WORK ORDER — The records that follow must be reproduced in full, exactly as written.

RECORDS TO USE —
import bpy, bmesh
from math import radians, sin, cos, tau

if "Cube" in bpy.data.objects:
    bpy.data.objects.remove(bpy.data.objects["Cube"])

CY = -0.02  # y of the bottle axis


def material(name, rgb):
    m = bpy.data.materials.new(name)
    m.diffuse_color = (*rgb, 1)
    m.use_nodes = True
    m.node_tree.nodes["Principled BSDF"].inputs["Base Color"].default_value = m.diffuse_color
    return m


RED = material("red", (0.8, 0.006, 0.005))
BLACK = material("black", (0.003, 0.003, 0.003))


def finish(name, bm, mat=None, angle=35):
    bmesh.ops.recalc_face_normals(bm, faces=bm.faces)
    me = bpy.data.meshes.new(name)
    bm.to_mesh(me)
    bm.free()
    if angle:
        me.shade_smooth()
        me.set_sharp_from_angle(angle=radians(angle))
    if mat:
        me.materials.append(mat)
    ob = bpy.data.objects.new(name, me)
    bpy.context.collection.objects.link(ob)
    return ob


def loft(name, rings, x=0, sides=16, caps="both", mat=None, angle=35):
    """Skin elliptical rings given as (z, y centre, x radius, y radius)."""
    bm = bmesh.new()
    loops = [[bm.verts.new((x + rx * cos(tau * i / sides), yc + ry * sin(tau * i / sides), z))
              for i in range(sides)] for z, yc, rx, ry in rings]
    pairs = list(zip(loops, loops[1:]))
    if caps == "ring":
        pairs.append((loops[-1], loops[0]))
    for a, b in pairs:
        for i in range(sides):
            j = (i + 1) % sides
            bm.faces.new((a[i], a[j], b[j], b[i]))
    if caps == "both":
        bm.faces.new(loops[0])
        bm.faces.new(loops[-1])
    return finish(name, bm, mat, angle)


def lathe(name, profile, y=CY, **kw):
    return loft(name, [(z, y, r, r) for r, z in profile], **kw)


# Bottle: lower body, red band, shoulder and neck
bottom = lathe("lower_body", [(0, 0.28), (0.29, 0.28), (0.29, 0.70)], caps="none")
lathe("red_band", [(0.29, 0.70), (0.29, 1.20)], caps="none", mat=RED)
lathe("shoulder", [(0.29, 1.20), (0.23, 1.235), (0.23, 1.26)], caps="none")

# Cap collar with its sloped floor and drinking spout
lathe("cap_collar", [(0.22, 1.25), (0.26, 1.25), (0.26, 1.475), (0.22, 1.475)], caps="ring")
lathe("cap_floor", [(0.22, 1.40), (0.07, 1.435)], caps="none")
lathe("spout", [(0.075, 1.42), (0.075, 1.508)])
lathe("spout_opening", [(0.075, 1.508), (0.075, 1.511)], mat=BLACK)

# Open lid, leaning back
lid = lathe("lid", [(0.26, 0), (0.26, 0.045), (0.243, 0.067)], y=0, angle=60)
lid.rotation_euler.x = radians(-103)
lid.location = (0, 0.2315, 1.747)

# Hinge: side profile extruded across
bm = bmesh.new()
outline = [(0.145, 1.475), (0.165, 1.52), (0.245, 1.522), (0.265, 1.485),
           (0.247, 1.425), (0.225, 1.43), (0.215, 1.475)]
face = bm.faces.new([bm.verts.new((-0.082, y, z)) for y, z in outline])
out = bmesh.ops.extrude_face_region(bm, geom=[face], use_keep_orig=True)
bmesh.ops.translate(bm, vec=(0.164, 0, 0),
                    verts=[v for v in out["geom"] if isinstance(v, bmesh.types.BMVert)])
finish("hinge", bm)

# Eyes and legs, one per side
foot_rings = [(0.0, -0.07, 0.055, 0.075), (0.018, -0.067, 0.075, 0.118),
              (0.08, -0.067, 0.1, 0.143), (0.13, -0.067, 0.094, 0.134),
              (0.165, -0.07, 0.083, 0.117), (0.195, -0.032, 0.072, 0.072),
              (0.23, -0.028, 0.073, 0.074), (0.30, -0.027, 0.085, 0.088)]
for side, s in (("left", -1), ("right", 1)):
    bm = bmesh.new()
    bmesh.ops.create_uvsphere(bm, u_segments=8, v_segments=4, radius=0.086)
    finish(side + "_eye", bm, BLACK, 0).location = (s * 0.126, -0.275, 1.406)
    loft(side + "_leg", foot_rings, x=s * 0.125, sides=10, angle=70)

ANSWER BELOW —
import bpy, bmesh
from math import radians, sin, cos, tau

if "Cube" in bpy.data.objects:
    bpy.data.objects.remove(bpy.data.objects["Cube"])

CY = -0.02  # y of the bottle axis


def material(name, rgb):
    m = bpy.data.materials.new(name)
    m.diffuse_color = (*rgb, 1)
    m.use_nodes = True
    m.node_tree.nodes["Principled BSDF"].inputs["Base Color"].default_value = m.diffuse_color
    return m


RED = material("red", (0.8, 0.006, 0.005))
BLACK = material("black", (0.003, 0.003, 0.003))


def finish(name, bm, mat=None, angle=35):
    bmesh.ops.recalc_face_normals(bm, faces=bm.faces)
    me = bpy.data.meshes.new(name)
    bm.to_mesh(me)
    bm.free()
    if angle:
        me.shade_smooth()
        me.set_sharp_from_angle(angle=radians(angle))
    if mat:
        me.materials.append(mat)
    ob = bpy.data.objects.new(name, me)
    bpy.context.collection.objects.link(ob)
    return ob


def loft(name, rings, x=0, sides=16, caps="both", mat=None, angle=35):
    """Skin elliptical rings given as (z, y centre, x radius, y radius)."""
    bm = bmesh.new()
    loops = [[bm.verts.new((x + rx * cos(tau * i / sides), yc + ry * sin(tau * i / sides), z))
              for i in range(sides)] for z, yc, rx, ry in rings]
    pairs = list(zip(loops, loops[1:]))
    if caps == "ring":
        pairs.append((loops[-1], loops[0]))
    for a, b in pairs:
        for i in range(sides):
            j = (i + 1) % sides
            bm.faces.new((a[i], a[j], b[j], b[i]))
    if caps == "both":
        bm.faces.new(loops[0])
        bm.faces.new(loops[-1])
    return finish(name, bm, mat, angle)


def lathe(name, profile, y=CY, **kw):
    return loft(name, [(z, y, r, r) for r, z in profile], **kw)


# Bottle: lower body, red band, shoulder and neck
bottom = lathe("lower_body", [(0, 0.28), (0.29, 0.28), (0.29, 0.70)], caps="none")
lathe("red_band", [(0.29, 0.70), (0.29, 1.20)], caps="none", mat=RED)
lathe("shoulder", [(0.29, 1.20), (0.23, 1.235), (0.23, 1.26)], caps="none")

# Cap collar with its sloped floor and drinking spout
lathe("cap_collar", [(0.22, 1.25), (0.26, 1.25), (0.26, 1.475), (0.22, 1.475)], caps="ring")
lathe("cap_floor", [(0.22, 1.40), (0.07, 1.435)], caps="none")
lathe("spout", [(0.075, 1.42), (0.075, 1.508)])
lathe("spout_opening", [(0.075, 1.508), (0.075, 1.511)], mat=BLACK)

# Open lid, leaning back
lid = lathe("lid", [(0.26, 0), (0.26, 0.045), (0.243, 0.067)], y=0, angle=60)
lid.rotation_euler.x = radians(-103)
lid.location = (0, 0.2315, 1.747)

# Hinge: side profile extruded across
bm = bmesh.new()
outline = [(0.145, 1.475), (0.165, 1.52), (0.245, 1.522), (0.265, 1.485),
           (0.247, 1.425), (0.225, 1.43), (0.215, 1.475)]
face = bm.faces.new([bm.verts.new((-0.082, y, z)) for y, z in outline])
out = bmesh.ops.extrude_face_region(bm, geom=[face], use_keep_orig=True)
bmesh.ops.translate(bm, vec=(0.164, 0, 0),
                    verts=[v for v in out["geom"] if isinstance(v, bmesh.types.BMVert)])
finish("hinge", bm)

# Eyes and legs, one per side
foot_rings = [(0.0, -0.07, 0.055, 0.075), (0.018, -0.067, 0.075, 0.118),
              (0.08, -0.067, 0.1, 0.143), (0.13, -0.067, 0.094, 0.134),
              (0.165, -0.07, 0.083, 0.117), (0.195, -0.032, 0.072, 0.072),
              (0.23, -0.028, 0.073, 0.074), (0.30, -0.027, 0.085, 0.088)]
for side, s in (("left", -1), ("right", 1)):
    bm = bmesh.new()
    bmesh.ops.create_uvsphere(bm, u_segments=8, v_segments=4, radius=0.086)
    finish(side + "_eye", bm, BLACK, 0).location = (s * 0.126, -0.275, 1.406)
    loft(side + "_leg", foot_rings, x=s * 0.125, sides=10, angle=70)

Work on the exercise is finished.